Plain-text document sources
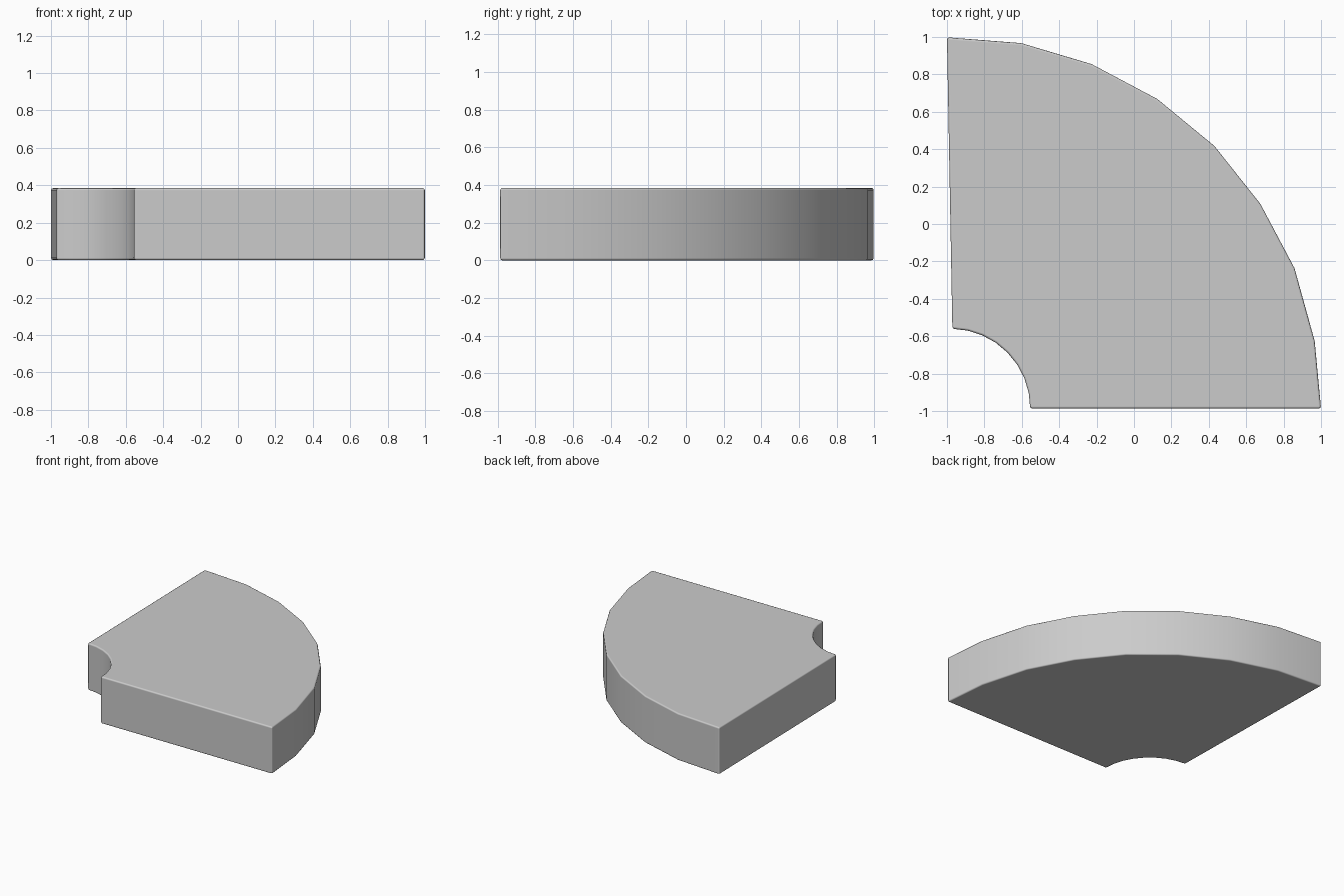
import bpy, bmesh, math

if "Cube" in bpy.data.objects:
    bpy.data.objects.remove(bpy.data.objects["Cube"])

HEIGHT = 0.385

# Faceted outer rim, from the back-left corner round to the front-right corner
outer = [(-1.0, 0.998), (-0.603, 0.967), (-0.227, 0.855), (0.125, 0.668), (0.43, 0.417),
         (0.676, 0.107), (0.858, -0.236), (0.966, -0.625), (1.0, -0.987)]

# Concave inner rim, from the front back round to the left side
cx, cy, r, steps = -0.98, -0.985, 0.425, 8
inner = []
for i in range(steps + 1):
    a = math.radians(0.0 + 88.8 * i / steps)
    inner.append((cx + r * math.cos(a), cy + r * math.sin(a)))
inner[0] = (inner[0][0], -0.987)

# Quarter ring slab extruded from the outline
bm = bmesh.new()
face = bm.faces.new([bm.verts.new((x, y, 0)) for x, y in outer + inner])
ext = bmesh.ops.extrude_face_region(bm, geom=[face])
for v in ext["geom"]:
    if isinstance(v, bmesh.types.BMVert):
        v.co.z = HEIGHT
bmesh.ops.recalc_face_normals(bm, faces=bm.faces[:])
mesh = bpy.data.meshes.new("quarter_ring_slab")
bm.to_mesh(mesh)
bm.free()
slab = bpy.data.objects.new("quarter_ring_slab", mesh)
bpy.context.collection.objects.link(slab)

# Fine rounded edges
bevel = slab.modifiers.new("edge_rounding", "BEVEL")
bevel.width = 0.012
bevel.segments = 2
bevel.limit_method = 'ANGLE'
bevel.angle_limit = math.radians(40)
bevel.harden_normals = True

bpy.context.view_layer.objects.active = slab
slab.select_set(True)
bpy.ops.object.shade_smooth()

WHAT THE TASK REQUIRES –
Repeat only the lines starting at the one that contains "inner.append((cx + r" and ending at the last line above, exactly as written.

SOLUTION TO THIS PROBLEM –
    inner.append((cx + r * math.cos(a), cy + r * math.sin(a)))
inner[0] = (inner[0][0], -0.987)

# Quarter ring slab extruded from the outline
bm = bmesh.new()
face = bm.faces.new([bm.verts.new((x, y, 0)) for x, y in outer + inner])
ext = bmesh.ops.extrude_face_region(bm, geom=[face])
for v in ext["geom"]:
    if isinstance(v, bmesh.types.BMVert):
        v.co.z = HEIGHT
bmesh.ops.recalc_face_normals(bm, faces=bm.faces[:])
mesh = bpy.data.meshes.new("quarter_ring_slab")
bm.to_mesh(mesh)
bm.free()
slab = bpy.data.objects.new("quarter_ring_slab", mesh)
bpy.context.collection.objects.link(slab)

# Fine rounded edges
bevel = slab.modifiers.new("edge_rounding", "BEVEL")
bevel.width = 0.012
bevel.segments = 2
bevel.limit_method = 'ANGLE'
bevel.angle_limit = math.radians(40)
bevel.harden_normals = True

bpy.context.view_layer.objects.active = slab
slab.select_set(True)
bpy.ops.object.shade_smooth()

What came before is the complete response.